■ Problem to work on ■
Reproduce, from the lines below, exactly the stretch that begins at the line containing "face = bm.faces.new(verts)" and ends at the line containing "0.77, 0.197, False)", both included.

■ Given records ■
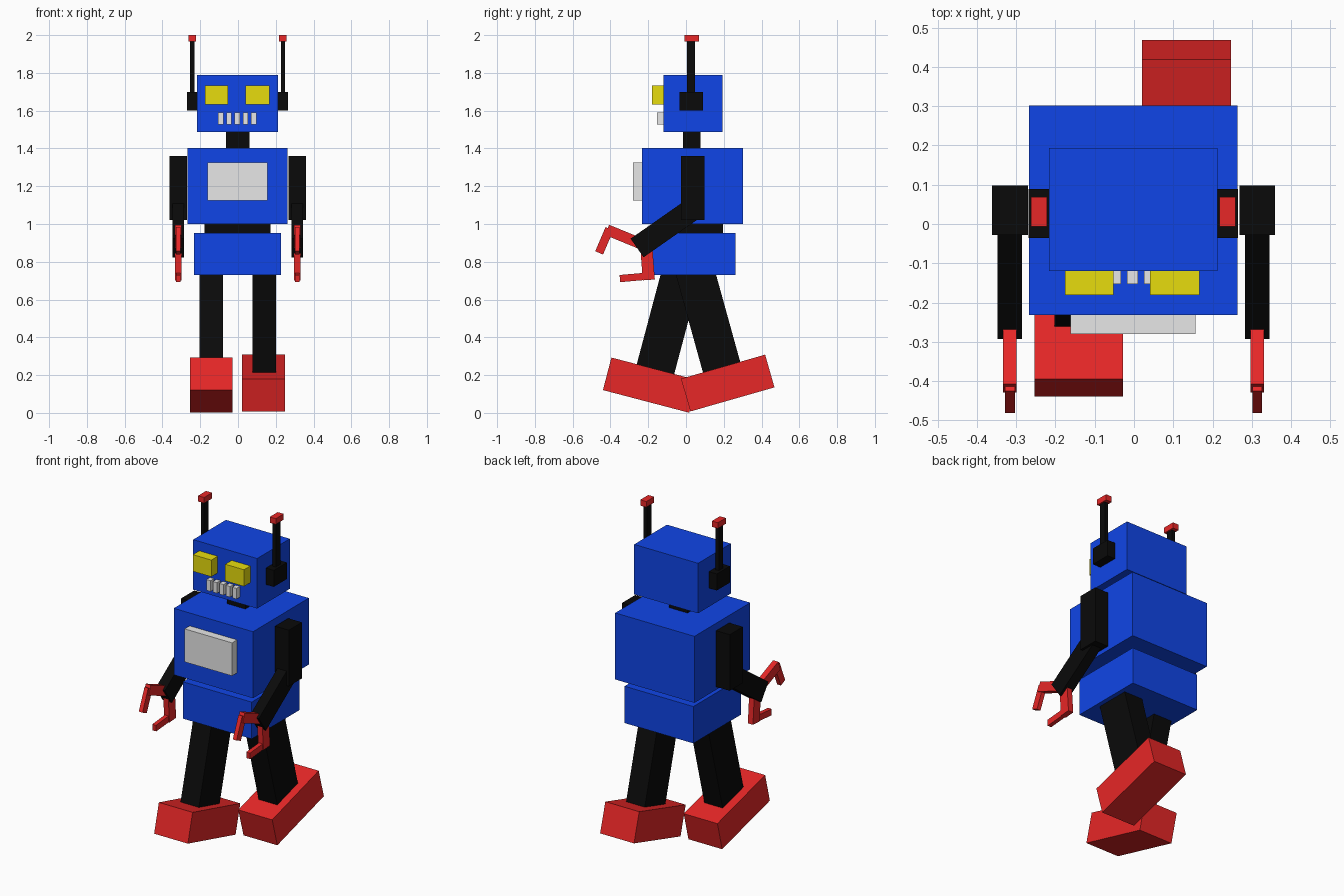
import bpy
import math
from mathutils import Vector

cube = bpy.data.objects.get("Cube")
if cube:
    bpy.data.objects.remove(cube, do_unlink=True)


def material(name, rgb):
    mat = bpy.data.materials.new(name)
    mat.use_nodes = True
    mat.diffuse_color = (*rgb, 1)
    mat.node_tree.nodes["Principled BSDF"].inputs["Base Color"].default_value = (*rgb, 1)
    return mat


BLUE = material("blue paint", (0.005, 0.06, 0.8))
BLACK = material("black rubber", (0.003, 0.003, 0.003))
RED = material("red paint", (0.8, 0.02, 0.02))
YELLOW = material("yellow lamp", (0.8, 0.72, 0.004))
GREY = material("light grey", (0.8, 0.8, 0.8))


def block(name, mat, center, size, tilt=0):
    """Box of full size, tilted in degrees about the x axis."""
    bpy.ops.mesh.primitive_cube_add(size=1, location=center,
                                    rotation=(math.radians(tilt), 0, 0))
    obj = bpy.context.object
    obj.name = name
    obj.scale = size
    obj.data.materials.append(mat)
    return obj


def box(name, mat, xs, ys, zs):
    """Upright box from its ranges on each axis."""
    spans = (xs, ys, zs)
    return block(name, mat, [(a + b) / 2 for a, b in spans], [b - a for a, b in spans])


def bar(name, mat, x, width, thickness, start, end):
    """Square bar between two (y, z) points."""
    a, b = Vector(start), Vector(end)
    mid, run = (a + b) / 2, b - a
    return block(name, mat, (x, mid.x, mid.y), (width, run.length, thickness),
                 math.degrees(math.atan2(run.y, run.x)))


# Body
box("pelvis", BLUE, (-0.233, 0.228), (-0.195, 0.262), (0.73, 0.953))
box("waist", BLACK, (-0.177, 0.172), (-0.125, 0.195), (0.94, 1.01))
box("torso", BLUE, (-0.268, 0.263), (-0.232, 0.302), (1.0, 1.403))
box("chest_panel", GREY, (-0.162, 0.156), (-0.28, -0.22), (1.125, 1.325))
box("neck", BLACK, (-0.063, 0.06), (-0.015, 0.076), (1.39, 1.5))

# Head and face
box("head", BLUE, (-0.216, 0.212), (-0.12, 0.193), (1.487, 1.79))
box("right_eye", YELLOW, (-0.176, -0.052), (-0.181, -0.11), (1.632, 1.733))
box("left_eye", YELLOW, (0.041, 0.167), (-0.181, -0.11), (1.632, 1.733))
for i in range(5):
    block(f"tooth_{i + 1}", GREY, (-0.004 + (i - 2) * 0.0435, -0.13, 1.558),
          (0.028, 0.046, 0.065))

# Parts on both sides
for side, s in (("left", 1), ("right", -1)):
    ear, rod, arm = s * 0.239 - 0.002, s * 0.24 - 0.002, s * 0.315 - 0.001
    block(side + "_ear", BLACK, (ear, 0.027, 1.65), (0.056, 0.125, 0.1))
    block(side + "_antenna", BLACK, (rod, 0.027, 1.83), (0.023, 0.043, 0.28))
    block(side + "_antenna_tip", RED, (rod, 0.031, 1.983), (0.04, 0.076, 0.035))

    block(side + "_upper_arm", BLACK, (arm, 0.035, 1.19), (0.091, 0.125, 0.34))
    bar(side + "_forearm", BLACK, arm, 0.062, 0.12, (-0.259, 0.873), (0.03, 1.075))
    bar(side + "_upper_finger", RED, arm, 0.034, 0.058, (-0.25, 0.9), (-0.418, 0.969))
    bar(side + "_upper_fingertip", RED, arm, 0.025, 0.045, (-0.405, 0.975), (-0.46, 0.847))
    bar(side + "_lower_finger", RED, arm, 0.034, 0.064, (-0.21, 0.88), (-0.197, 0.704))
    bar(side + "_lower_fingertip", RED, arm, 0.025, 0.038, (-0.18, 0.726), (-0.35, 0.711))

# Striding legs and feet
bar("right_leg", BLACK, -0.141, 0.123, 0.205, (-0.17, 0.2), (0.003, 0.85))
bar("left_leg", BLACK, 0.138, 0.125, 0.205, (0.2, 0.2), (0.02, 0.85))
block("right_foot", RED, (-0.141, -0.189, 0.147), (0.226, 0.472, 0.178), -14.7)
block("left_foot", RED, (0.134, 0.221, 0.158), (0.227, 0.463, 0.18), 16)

---

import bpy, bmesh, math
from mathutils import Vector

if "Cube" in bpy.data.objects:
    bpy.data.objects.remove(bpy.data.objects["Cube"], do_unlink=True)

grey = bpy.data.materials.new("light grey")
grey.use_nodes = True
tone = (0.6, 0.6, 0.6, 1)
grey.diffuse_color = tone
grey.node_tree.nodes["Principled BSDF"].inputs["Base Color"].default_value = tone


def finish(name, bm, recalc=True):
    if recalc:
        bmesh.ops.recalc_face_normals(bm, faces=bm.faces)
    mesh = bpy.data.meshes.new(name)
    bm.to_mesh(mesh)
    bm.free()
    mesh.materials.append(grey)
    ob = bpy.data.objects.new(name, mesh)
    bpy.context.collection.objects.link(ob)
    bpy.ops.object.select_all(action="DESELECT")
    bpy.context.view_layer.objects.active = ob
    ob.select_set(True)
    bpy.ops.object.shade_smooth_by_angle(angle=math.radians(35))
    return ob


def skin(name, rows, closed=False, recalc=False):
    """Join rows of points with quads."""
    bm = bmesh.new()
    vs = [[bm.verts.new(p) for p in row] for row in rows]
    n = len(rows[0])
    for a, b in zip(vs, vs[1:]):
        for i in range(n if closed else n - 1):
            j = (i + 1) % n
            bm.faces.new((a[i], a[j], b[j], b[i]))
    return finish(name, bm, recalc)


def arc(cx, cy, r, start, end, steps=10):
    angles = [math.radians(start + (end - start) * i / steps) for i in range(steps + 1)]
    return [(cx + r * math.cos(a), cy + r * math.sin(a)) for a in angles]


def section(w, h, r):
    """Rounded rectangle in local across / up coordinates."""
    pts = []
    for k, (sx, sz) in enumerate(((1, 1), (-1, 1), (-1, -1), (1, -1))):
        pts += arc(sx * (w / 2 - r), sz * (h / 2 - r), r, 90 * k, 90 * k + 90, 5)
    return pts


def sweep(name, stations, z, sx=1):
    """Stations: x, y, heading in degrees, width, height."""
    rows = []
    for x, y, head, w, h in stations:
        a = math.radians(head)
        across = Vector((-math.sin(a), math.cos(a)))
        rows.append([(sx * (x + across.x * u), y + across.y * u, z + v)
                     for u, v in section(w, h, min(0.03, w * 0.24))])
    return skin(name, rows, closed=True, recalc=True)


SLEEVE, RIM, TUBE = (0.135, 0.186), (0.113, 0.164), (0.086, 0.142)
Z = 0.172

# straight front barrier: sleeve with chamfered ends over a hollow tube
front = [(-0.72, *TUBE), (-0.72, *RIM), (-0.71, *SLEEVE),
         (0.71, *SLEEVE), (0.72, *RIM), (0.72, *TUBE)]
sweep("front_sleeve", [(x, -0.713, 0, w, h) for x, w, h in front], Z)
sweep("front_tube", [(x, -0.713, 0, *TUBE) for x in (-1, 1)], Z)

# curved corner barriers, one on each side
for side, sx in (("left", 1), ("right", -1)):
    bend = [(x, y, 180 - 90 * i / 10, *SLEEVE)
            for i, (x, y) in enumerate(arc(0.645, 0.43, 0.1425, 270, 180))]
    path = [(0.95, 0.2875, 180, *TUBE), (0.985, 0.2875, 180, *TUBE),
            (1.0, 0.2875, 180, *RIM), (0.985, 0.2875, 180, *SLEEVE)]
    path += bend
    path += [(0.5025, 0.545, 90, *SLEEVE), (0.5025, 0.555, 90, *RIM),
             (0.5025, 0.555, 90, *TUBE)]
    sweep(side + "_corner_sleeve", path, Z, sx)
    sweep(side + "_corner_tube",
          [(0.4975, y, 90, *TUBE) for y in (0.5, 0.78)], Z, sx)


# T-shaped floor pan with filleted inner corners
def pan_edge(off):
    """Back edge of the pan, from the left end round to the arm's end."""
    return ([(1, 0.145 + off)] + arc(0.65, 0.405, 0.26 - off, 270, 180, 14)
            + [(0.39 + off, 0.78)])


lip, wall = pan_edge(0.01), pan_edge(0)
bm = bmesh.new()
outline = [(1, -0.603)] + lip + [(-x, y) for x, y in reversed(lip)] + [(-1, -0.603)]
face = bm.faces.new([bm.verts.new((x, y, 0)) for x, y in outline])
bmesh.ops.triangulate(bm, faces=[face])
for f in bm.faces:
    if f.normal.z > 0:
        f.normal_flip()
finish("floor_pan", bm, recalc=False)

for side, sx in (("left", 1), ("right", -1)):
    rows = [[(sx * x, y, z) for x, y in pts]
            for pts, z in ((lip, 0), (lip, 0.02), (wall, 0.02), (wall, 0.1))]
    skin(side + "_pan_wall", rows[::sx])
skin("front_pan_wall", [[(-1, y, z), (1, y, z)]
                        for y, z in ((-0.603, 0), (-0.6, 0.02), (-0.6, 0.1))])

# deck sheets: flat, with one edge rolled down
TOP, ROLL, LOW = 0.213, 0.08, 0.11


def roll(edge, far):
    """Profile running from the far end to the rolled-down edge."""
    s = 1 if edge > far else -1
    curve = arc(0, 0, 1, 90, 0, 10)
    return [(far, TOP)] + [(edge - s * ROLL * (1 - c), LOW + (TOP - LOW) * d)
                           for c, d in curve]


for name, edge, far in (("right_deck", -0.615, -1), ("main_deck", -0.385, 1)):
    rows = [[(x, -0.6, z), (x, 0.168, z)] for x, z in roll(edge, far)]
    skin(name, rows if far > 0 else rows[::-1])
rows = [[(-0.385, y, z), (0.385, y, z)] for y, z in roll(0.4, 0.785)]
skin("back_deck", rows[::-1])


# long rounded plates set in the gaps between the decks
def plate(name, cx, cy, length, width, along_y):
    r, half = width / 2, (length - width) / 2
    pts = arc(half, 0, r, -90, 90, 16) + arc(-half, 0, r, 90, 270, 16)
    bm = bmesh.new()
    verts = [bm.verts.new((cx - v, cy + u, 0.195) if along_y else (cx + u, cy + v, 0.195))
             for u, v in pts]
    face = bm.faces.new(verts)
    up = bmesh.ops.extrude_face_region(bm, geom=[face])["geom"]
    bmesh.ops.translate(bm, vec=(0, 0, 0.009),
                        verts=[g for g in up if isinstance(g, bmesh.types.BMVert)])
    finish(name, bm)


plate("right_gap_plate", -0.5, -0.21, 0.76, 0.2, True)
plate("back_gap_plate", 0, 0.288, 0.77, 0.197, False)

--

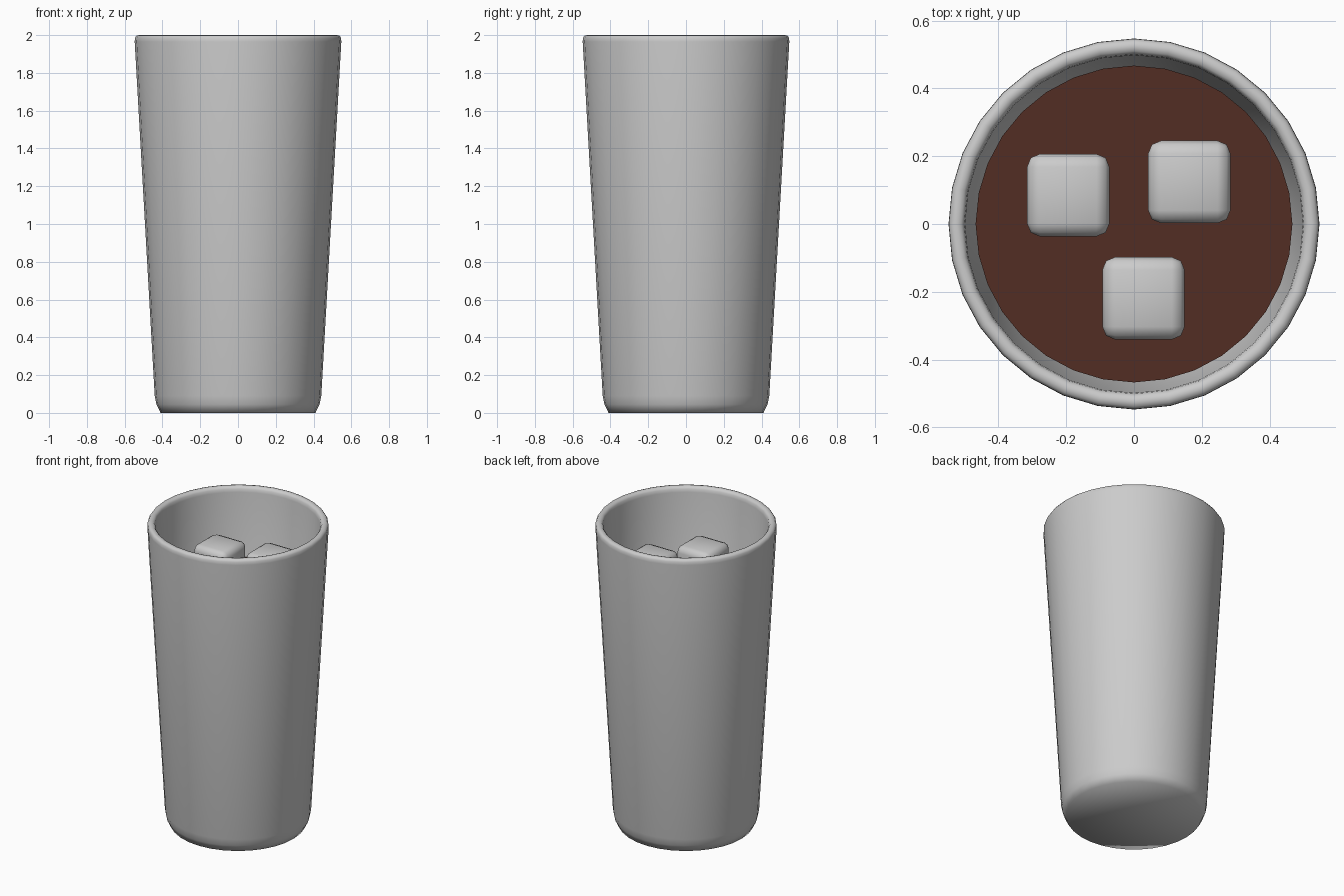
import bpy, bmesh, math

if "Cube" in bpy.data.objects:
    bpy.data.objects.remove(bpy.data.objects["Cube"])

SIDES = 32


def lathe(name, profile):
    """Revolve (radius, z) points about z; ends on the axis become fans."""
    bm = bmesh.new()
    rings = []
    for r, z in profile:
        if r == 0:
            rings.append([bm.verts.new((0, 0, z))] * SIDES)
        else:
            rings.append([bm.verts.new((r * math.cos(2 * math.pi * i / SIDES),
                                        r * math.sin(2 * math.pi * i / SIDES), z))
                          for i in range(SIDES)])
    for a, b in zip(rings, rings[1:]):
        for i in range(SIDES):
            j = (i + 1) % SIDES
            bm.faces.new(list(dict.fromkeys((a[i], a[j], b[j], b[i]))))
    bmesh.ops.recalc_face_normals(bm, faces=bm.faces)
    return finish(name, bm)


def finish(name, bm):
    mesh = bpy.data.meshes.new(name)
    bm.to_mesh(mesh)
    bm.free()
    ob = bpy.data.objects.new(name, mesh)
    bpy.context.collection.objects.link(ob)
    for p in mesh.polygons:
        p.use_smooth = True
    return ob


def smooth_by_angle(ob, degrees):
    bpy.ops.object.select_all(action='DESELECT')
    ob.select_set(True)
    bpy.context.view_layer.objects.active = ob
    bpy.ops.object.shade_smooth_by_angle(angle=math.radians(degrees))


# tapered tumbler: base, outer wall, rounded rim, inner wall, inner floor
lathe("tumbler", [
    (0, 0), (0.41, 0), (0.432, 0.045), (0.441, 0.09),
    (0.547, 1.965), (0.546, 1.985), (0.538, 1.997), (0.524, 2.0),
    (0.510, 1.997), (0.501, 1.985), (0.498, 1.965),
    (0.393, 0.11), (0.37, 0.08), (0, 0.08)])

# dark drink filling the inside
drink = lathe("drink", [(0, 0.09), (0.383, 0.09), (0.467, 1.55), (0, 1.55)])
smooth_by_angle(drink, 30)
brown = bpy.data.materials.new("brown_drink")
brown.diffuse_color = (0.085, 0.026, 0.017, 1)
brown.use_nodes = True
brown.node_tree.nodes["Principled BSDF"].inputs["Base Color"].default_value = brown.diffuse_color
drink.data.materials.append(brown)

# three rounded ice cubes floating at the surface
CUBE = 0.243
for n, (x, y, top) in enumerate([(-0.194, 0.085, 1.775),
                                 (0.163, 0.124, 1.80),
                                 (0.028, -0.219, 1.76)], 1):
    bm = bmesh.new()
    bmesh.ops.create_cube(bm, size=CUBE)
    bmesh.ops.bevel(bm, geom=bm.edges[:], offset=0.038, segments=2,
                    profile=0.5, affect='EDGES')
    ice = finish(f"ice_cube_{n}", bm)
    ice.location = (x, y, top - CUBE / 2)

■ Written response ■
    face = bm.faces.new(verts)
    up = bmesh.ops.extrude_face_region(bm, geom=[face])["geom"]
    bmesh.ops.translate(bm, vec=(0, 0, 0.009),
                        verts=[g for g in up if isinstance(g, bmesh.types.BMVert)])
    finish(name, bm)


plate("right_gap_plate", -0.5, -0.21, 0.76, 0.2, True)
plate("back_gap_plate", 0, 0.288, 0.77, 0.197, False)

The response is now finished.